EXERCISE REQUIREMENTS:
All of the data that follows is to be written out exactly, with images excluded.

DATA EXTRACT:
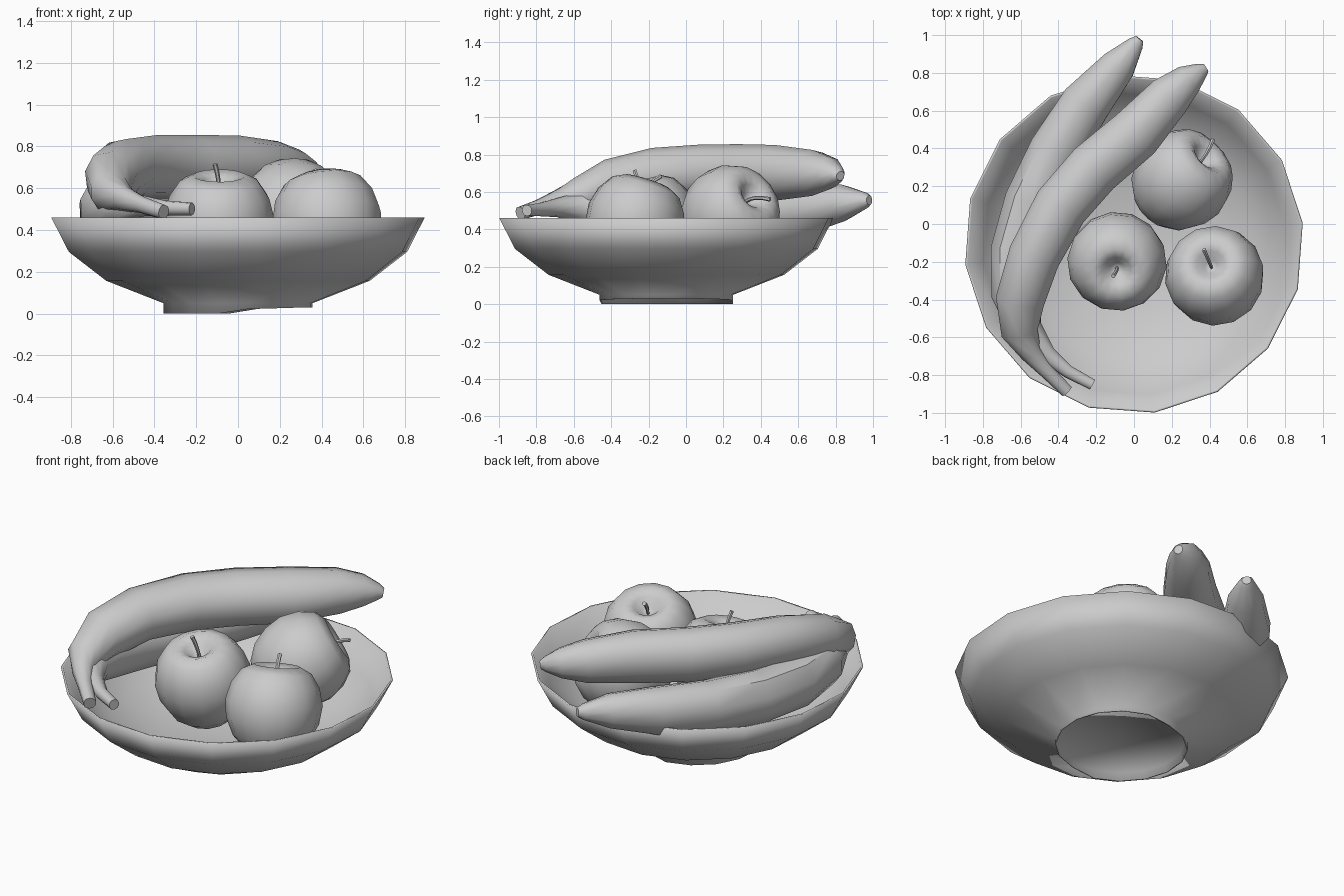
import bpy, bmesh, math
from mathutils import Vector, Matrix

if "Cube" in bpy.data.objects:
    bpy.data.objects.remove(bpy.data.objects["Cube"])


def finish(name, bm, angle=50):
    bmesh.ops.remove_doubles(bm, verts=bm.verts[:], dist=1e-5)
    bmesh.ops.recalc_face_normals(bm, faces=bm.faces[:])
    me = bpy.data.meshes.new(name)
    bm.to_mesh(me)
    bm.free()
    ob = bpy.data.objects.new(name, me)
    bpy.context.collection.objects.link(ob)
    bpy.ops.object.select_all(action='DESELECT')
    ob.select_set(True)
    bpy.context.view_layer.objects.active = ob
    bpy.ops.object.shade_smooth_by_angle(angle=math.radians(angle))
    return ob


def lathe(bm, profile, sides, start=0.0):
    """Revolve (radius, z) points; a zero radius makes a pole."""
    rings = []
    for r, z in profile:
        if r == 0:
            rings.append([bm.verts.new((0, 0, z))] * sides)
            continue
        angs = [start + 2 * math.pi * i / sides for i in range(sides)]
        rings.append([bm.verts.new((r * math.cos(a), r * math.sin(a), z)) for a in angs])
    bridge(bm, rings)


def bridge(bm, rings):
    n = len(rings[0])
    for a, b in zip(rings, rings[1:]):
        for i in range(n):
            j = (i + 1) % n
            bm.faces.new(list(dict.fromkeys((a[i], a[j], b[j], b[i]))))


def sweep(bm, path, sides, ridge=0.0):
    """Capped tube through (x, y, z, radius) points, with an optional outer ridge."""
    pts = [Vector(p[:3]) for p in path]
    rings = []
    for k, p in enumerate(pts):
        t = (pts[min(k + 1, len(pts) - 1)] - pts[max(k - 1, 0)]).normalized()
        ref = Vector((0, 0, 1)) if abs(t.z) < 0.9 else Vector((1, 0, 0))
        u = t.cross(ref).normalized()
        v = u.cross(t)
        ring = []
        for i in range(sides):
            a = 2 * math.pi * (i + 0.5) / sides
            r = path[k][3] * (1 + ridge * max(0, math.cos(a - 0.9)) ** 6)
            ring.append(bm.verts.new(p + r * (u * math.cos(a) + v * math.sin(a))))
        rings.append(ring)
    bridge(bm, rings)
    bm.faces.new(rings[0])
    bm.faces.new(rings[-1])


# Bowl: 16-sided thin shell on a hollow foot with an uneven lower edge
bm = bmesh.new()
lathe(bm, [(0, 0.05), (0.345, 0.045), (0.352, 0), (0.36, 0), (0.36, 0.05),
           (0.635, 0.157), (0.815, 0.295), (0.9, 0.46), (0.888, 0.46),
           (0.803, 0.302), (0.627, 0.17), (0.36, 0.067), (0, 0.06)], 16, math.radians(7))
for v in bm.verts:
    if v.co.z < 0.01:
        v.co.z = min(0.03, max(0, 0.02 + 0.03 * v.co.x)) if v.co.x > -0.03 else 0
bmesh.ops.translate(bm, vec=(0, -0.105, 0), verts=bm.verts[:])
finish("bowl", bm, 180)


# Apples, each with a bent stem ending at a given point
def apple(name, loc, axis, spin, stem_end):
    axis = Vector(axis).normalized()
    mat = (Matrix.Translation(loc) @ axis.to_track_quat('Z', 'Y').to_matrix().to_4x4()
           @ Matrix.Rotation(spin, 4, 'Z'))
    bm = bmesh.new()
    lathe(bm, [(0, 0.145), (0.035, 0.165), (0.075, 0.208), (0.125, 0.232), (0.19, 0.2),
               (0.24, 0.125), (0.264, 0.03), (0.252, -0.07), (0.207, -0.165),
               (0.14, -0.23), (0.09, -0.25), (0.04, -0.235), (0, -0.21)], 14)
    bm.transform(mat)
    finish(name, bm, 60)
    a, b, c = mat @ Vector((0, 0, 0.14)), mat @ Vector((0, 0, 0.22)), Vector(stem_end)
    path = []
    for k in range(5):
        s = k / 4
        p = a * (1 - s) ** 2 + b * 2 * s * (1 - s) + c * s * s
        path.append((*p, 0.009 + 0.003 * s))
    bm = bmesh.new()
    sweep(bm, path, 6)
    finish(name + "_stem", bm)


apple("apple_left", (-0.09, -0.197, 0.435), (0.0, -0.25, 1), 2.6, (-0.11, -0.275, 0.715))
apple("apple_right", (0.428, -0.277, 0.435), (-0.12, 0.32, 1), 1.6, (0.37, -0.135, 0.685))
apple("apple_back", (0.25, 0.23, 0.475), (0.6, 0.58, 0.48), 0.4, (0.42, 0.45, 0.56))

# Bananas: tip, thick curved body, narrow stalk
bananas = {
    "banana_upper": [
        (0.38, 0.825, 0.685, 0.025), (0.355, 0.81, 0.69, 0.045), (0.29, 0.765, 0.697, 0.085),
        (0.19, 0.675, 0.7, 0.121), (0.01, 0.475, 0.7, 0.147), (-0.21, 0.29, 0.7, 0.151),
        (-0.385, 0.09, 0.7, 0.15), (-0.525, -0.17, 0.69, 0.142), (-0.6, -0.4, 0.64, 0.133),
        (-0.605, -0.57, 0.575, 0.1), (-0.545, -0.68, 0.55, 0.06),
        (-0.46, -0.78, 0.52, 0.04), (-0.355, -0.885, 0.485, 0.035)],
    "banana_lower": [
        (0.03, 0.98, 0.555, 0.025), (0.01, 0.955, 0.553, 0.045), (-0.08, 0.84, 0.54, 0.097),
        (-0.25, 0.64, 0.51, 0.135), (-0.41, 0.385, 0.48, 0.147), (-0.54, 0.11, 0.47, 0.15),
        (-0.615, -0.15, 0.48, 0.147), (-0.62, -0.38, 0.505, 0.135), (-0.57, -0.56, 0.51, 0.09),
        (-0.46, -0.69, 0.515, 0.05), (-0.35, -0.78, 0.505, 0.035), (-0.22, -0.85, 0.5, 0.03)],
}
for name, path in bananas.items():
    bm = bmesh.new()
    sweep(bm, path, 10, 0.12)
    finish(name, bm)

SOLUTION TO THIS PROBLEM:
import bpy, bmesh, math
from mathutils import Vector, Matrix

if "Cube" in bpy.data.objects:
    bpy.data.objects.remove(bpy.data.objects["Cube"])


def finish(name, bm, angle=50):
    bmesh.ops.remove_doubles(bm, verts=bm.verts[:], dist=1e-5)
    bmesh.ops.recalc_face_normals(bm, faces=bm.faces[:])
    me = bpy.data.meshes.new(name)
    bm.to_mesh(me)
    bm.free()
    ob = bpy.data.objects.new(name, me)
    bpy.context.collection.objects.link(ob)
    bpy.ops.object.select_all(action='DESELECT')
    ob.select_set(True)
    bpy.context.view_layer.objects.active = ob
    bpy.ops.object.shade_smooth_by_angle(angle=math.radians(angle))
    return ob


def lathe(bm, profile, sides, start=0.0):
    """Revolve (radius, z) points; a zero radius makes a pole."""
    rings = []
    for r, z in profile:
        if r == 0:
            rings.append([bm.verts.new((0, 0, z))] * sides)
            continue
        angs = [start + 2 * math.pi * i / sides for i in range(sides)]
        rings.append([bm.verts.new((r * math.cos(a), r * math.sin(a), z)) for a in angs])
    bridge(bm, rings)


def bridge(bm, rings):
    n = len(rings[0])
    for a, b in zip(rings, rings[1:]):
        for i in range(n):
            j = (i + 1) % n
            bm.faces.new(list(dict.fromkeys((a[i], a[j], b[j], b[i]))))


def sweep(bm, path, sides, ridge=0.0):
    """Capped tube through (x, y, z, radius) points, with an optional outer ridge."""
    pts = [Vector(p[:3]) for p in path]
    rings = []
    for k, p in enumerate(pts):
        t = (pts[min(k + 1, len(pts) - 1)] - pts[max(k - 1, 0)]).normalized()
        ref = Vector((0, 0, 1)) if abs(t.z) < 0.9 else Vector((1, 0, 0))
        u = t.cross(ref).normalized()
        v = u.cross(t)
        ring = []
        for i in range(sides):
            a = 2 * math.pi * (i + 0.5) / sides
            r = path[k][3] * (1 + ridge * max(0, math.cos(a - 0.9)) ** 6)
            ring.append(bm.verts.new(p + r * (u * math.cos(a) + v * math.sin(a))))
        rings.append(ring)
    bridge(bm, rings)
    bm.faces.new(rings[0])
    bm.faces.new(rings[-1])


# Bowl: 16-sided thin shell on a hollow foot with an uneven lower edge
bm = bmesh.new()
lathe(bm, [(0, 0.05), (0.345, 0.045), (0.352, 0), (0.36, 0), (0.36, 0.05),
           (0.635, 0.157), (0.815, 0.295), (0.9, 0.46), (0.888, 0.46),
           (0.803, 0.302), (0.627, 0.17), (0.36, 0.067), (0, 0.06)], 16, math.radians(7))
for v in bm.verts:
    if v.co.z < 0.01:
        v.co.z = min(0.03, max(0, 0.02 + 0.03 * v.co.x)) if v.co.x > -0.03 else 0
bmesh.ops.translate(bm, vec=(0, -0.105, 0), verts=bm.verts[:])
finish("bowl", bm, 180)


# Apples, each with a bent stem ending at a given point
def apple(name, loc, axis, spin, stem_end):
    axis = Vector(axis).normalized()
    mat = (Matrix.Translation(loc) @ axis.to_track_quat('Z', 'Y').to_matrix().to_4x4()
           @ Matrix.Rotation(spin, 4, 'Z'))
    bm = bmesh.new()
    lathe(bm, [(0, 0.145), (0.035, 0.165), (0.075, 0.208), (0.125, 0.232), (0.19, 0.2),
               (0.24, 0.125), (0.264, 0.03), (0.252, -0.07), (0.207, -0.165),
               (0.14, -0.23), (0.09, -0.25), (0.04, -0.235), (0, -0.21)], 14)
    bm.transform(mat)
    finish(name, bm, 60)
    a, b, c = mat @ Vector((0, 0, 0.14)), mat @ Vector((0, 0, 0.22)), Vector(stem_end)
    path = []
    for k in range(5):
        s = k / 4
        p = a * (1 - s) ** 2 + b * 2 * s * (1 - s) + c * s * s
        path.append((*p, 0.009 + 0.003 * s))
    bm = bmesh.new()
    sweep(bm, path, 6)
    finish(name + "_stem", bm)


apple("apple_left", (-0.09, -0.197, 0.435), (0.0, -0.25, 1), 2.6, (-0.11, -0.275, 0.715))
apple("apple_right", (0.428, -0.277, 0.435), (-0.12, 0.32, 1), 1.6, (0.37, -0.135, 0.685))
apple("apple_back", (0.25, 0.23, 0.475), (0.6, 0.58, 0.48), 0.4, (0.42, 0.45, 0.56))

# Bananas: tip, thick curved body, narrow stalk
bananas = {
    "banana_upper": [
        (0.38, 0.825, 0.685, 0.025), (0.355, 0.81, 0.69, 0.045), (0.29, 0.765, 0.697, 0.085),
        (0.19, 0.675, 0.7, 0.121), (0.01, 0.475, 0.7, 0.147), (-0.21, 0.29, 0.7, 0.151),
        (-0.385, 0.09, 0.7, 0.15), (-0.525, -0.17, 0.69, 0.142), (-0.6, -0.4, 0.64, 0.133),
        (-0.605, -0.57, 0.575, 0.1), (-0.545, -0.68, 0.55, 0.06),
        (-0.46, -0.78, 0.52, 0.04), (-0.355, -0.885, 0.485, 0.035)],
    "banana_lower": [
        (0.03, 0.98, 0.555, 0.025), (0.01, 0.955, 0.553, 0.045), (-0.08, 0.84, 0.54, 0.097),
        (-0.25, 0.64, 0.51, 0.135), (-0.41, 0.385, 0.48, 0.147), (-0.54, 0.11, 0.47, 0.15),
        (-0.615, -0.15, 0.48, 0.147), (-0.62, -0.38, 0.505, 0.135), (-0.57, -0.56, 0.51, 0.09),
        (-0.46, -0.69, 0.515, 0.05), (-0.35, -0.78, 0.505, 0.035), (-0.22, -0.85, 0.5, 0.03)],
}
for name, path in bananas.items():
    bm = bmesh.new()
    sweep(bm, path, 10, 0.12)
    finish(name, bm)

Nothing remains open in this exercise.